Stored data entries:
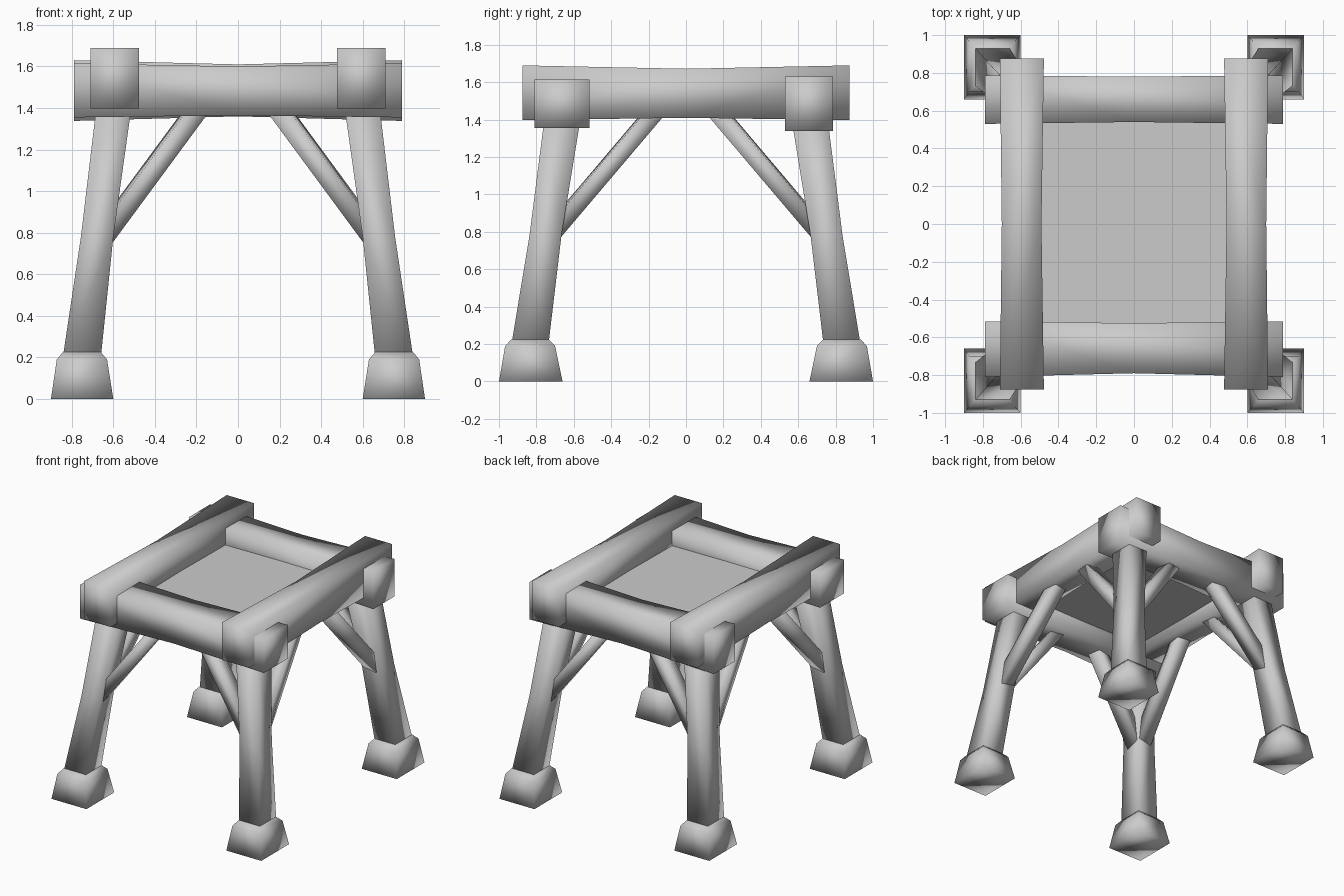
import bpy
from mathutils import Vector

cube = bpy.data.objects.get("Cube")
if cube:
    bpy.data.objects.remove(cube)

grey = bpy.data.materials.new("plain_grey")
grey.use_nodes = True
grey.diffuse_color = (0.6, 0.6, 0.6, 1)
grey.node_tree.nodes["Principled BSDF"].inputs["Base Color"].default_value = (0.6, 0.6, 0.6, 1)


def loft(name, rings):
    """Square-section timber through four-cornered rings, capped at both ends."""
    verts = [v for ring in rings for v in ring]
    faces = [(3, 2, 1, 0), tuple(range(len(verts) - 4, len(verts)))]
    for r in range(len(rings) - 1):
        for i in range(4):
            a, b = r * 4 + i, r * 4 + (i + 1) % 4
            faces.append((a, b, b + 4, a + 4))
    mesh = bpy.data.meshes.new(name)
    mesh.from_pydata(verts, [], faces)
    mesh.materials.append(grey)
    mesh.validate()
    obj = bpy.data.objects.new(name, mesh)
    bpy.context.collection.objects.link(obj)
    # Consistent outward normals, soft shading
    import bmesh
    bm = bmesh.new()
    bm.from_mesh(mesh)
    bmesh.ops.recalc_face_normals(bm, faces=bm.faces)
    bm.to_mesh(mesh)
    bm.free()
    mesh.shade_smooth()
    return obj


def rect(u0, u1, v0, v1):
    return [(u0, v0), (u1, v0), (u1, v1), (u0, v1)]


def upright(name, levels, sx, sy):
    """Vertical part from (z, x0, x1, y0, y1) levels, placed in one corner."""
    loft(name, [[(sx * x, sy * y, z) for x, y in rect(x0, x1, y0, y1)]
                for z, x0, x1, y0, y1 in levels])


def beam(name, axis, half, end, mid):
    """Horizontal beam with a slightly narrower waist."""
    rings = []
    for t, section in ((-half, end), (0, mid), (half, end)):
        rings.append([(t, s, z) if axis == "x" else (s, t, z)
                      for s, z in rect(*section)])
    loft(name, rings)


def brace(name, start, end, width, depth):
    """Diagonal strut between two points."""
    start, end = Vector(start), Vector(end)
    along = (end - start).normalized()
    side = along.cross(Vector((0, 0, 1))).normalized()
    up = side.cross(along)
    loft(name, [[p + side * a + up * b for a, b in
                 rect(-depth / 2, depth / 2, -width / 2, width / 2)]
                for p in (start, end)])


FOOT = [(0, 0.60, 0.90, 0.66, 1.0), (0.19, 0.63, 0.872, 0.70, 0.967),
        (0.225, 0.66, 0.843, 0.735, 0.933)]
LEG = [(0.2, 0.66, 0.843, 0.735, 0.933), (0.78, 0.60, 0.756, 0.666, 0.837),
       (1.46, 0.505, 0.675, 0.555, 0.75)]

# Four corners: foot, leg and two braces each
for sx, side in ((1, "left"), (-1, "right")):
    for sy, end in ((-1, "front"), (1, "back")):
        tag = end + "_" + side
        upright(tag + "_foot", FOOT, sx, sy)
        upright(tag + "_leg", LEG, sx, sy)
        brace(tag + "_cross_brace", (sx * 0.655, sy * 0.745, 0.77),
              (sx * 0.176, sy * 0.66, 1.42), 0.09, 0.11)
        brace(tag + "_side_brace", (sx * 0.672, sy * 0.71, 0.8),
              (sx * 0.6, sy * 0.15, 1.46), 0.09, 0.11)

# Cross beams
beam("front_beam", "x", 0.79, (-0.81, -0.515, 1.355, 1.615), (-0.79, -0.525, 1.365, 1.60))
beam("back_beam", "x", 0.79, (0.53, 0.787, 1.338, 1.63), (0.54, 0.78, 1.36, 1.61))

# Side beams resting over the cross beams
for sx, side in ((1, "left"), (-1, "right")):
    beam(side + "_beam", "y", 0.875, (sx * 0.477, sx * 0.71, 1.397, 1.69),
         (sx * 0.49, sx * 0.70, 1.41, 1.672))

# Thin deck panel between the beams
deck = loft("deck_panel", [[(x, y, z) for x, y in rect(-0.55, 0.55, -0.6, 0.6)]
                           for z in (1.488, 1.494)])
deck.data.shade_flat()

* * *

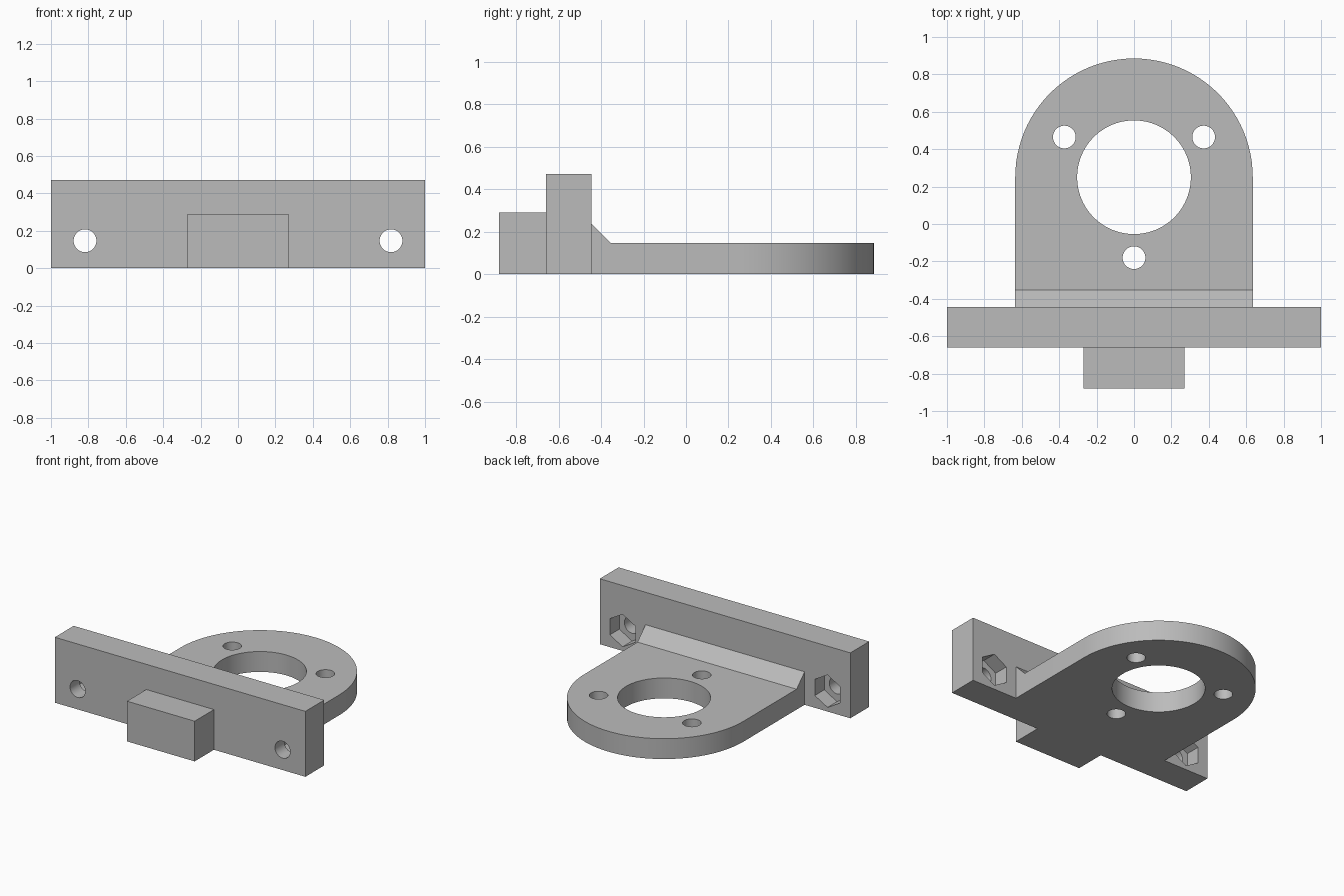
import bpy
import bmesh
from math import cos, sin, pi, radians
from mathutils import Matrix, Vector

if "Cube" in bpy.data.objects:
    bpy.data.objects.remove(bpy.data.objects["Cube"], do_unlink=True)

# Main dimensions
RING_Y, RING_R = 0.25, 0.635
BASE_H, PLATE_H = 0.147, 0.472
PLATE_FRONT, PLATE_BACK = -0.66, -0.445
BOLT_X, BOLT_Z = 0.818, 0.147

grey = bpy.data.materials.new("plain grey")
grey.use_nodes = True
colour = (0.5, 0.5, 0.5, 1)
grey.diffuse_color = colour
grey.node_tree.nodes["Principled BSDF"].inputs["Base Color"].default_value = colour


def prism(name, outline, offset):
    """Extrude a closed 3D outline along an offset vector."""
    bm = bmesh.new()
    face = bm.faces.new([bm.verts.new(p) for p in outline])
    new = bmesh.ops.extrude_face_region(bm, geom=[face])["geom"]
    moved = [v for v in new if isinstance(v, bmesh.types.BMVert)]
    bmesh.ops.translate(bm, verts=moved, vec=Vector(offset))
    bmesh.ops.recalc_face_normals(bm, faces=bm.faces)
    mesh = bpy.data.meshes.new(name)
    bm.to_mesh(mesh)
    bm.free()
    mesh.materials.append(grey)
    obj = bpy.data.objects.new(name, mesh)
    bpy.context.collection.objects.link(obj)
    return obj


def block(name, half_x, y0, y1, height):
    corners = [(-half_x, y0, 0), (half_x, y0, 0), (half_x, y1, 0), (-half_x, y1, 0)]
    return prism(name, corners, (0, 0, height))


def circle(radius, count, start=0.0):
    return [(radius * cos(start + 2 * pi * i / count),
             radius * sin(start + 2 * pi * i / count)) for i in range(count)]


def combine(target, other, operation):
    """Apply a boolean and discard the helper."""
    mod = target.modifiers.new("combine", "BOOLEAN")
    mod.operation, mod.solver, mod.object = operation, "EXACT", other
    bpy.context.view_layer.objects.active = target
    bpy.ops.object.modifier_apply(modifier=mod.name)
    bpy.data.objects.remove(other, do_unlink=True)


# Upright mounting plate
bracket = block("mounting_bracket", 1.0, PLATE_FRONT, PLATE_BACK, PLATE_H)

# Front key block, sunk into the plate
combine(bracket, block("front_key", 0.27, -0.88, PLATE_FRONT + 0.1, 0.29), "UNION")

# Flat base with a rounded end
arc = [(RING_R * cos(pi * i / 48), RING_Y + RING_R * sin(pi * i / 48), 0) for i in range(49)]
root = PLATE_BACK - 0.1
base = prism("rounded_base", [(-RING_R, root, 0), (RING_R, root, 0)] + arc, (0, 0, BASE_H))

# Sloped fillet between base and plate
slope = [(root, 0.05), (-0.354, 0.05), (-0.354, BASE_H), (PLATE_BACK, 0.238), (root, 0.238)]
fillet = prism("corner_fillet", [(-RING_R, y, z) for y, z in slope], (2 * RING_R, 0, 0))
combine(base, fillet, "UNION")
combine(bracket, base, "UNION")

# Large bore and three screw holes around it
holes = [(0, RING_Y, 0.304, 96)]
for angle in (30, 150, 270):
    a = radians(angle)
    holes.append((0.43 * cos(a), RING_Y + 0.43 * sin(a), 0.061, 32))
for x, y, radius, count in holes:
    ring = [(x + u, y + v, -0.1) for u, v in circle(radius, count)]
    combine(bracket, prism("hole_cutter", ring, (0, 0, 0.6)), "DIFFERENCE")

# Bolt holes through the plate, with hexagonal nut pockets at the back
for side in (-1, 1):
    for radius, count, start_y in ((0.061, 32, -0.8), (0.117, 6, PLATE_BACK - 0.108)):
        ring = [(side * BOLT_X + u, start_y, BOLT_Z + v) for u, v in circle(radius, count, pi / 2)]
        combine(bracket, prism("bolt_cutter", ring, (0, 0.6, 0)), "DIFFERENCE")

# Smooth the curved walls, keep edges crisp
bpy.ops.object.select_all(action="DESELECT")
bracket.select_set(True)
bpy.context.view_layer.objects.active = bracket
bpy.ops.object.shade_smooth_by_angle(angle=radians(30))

...

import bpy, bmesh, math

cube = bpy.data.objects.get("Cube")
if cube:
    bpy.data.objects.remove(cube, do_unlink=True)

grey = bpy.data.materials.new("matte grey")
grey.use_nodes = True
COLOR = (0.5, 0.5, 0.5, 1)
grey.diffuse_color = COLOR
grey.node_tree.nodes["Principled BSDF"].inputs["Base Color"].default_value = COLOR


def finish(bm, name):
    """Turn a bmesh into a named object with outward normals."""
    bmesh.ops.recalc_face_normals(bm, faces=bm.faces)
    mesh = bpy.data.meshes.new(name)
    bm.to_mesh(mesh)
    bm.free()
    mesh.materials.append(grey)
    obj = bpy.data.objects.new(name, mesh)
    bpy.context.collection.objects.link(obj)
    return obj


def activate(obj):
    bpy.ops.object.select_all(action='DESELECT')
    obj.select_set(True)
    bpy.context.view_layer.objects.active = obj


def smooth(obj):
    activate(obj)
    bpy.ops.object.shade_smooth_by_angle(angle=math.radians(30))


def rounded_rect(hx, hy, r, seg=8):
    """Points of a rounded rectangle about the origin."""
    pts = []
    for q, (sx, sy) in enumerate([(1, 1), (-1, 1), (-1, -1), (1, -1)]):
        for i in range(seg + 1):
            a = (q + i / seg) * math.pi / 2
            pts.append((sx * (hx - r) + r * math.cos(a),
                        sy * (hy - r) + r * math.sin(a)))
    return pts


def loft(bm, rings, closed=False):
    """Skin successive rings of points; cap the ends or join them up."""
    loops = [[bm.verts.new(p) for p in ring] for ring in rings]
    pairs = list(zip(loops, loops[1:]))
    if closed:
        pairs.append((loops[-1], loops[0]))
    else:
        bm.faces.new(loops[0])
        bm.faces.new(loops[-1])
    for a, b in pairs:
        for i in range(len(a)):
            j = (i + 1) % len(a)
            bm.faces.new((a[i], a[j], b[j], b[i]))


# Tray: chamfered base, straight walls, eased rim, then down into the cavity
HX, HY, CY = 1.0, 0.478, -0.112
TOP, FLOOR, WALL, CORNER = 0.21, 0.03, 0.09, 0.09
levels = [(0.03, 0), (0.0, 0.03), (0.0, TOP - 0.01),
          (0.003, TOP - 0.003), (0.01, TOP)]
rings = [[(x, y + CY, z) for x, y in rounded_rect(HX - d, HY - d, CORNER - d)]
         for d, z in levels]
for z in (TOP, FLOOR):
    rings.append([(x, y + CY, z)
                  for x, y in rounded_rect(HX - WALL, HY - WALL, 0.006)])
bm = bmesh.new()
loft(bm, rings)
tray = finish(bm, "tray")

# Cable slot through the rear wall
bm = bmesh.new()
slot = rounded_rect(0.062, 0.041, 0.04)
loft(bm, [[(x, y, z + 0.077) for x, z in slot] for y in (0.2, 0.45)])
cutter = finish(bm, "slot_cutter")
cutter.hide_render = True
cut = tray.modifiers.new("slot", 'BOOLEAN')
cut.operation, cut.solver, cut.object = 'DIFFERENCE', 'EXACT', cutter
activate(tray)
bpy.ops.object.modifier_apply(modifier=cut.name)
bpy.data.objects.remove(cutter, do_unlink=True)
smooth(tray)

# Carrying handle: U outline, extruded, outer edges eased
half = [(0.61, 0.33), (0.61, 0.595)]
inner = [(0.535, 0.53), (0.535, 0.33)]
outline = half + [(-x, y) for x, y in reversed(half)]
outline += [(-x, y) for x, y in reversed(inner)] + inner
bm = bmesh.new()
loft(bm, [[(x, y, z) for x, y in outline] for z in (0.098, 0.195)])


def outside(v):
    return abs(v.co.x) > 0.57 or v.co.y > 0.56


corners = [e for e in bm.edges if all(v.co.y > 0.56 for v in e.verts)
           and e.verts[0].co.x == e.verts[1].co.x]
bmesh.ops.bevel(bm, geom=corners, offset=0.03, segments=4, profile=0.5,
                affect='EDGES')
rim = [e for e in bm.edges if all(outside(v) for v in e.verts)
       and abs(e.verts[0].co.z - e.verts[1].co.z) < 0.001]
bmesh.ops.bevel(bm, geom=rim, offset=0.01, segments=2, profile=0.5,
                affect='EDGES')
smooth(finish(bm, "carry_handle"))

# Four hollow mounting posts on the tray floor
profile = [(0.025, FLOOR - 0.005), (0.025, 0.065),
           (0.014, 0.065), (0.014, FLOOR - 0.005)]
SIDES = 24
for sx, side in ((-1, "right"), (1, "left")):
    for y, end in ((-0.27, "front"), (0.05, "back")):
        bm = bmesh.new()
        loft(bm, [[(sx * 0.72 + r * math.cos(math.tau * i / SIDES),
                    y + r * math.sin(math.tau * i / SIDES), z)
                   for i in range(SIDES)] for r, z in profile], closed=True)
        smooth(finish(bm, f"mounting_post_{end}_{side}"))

TASK DETAILS = Exactly how many lines of the data include the word "holes"? Reply with that number only.

FINISHED EXERCISE = 5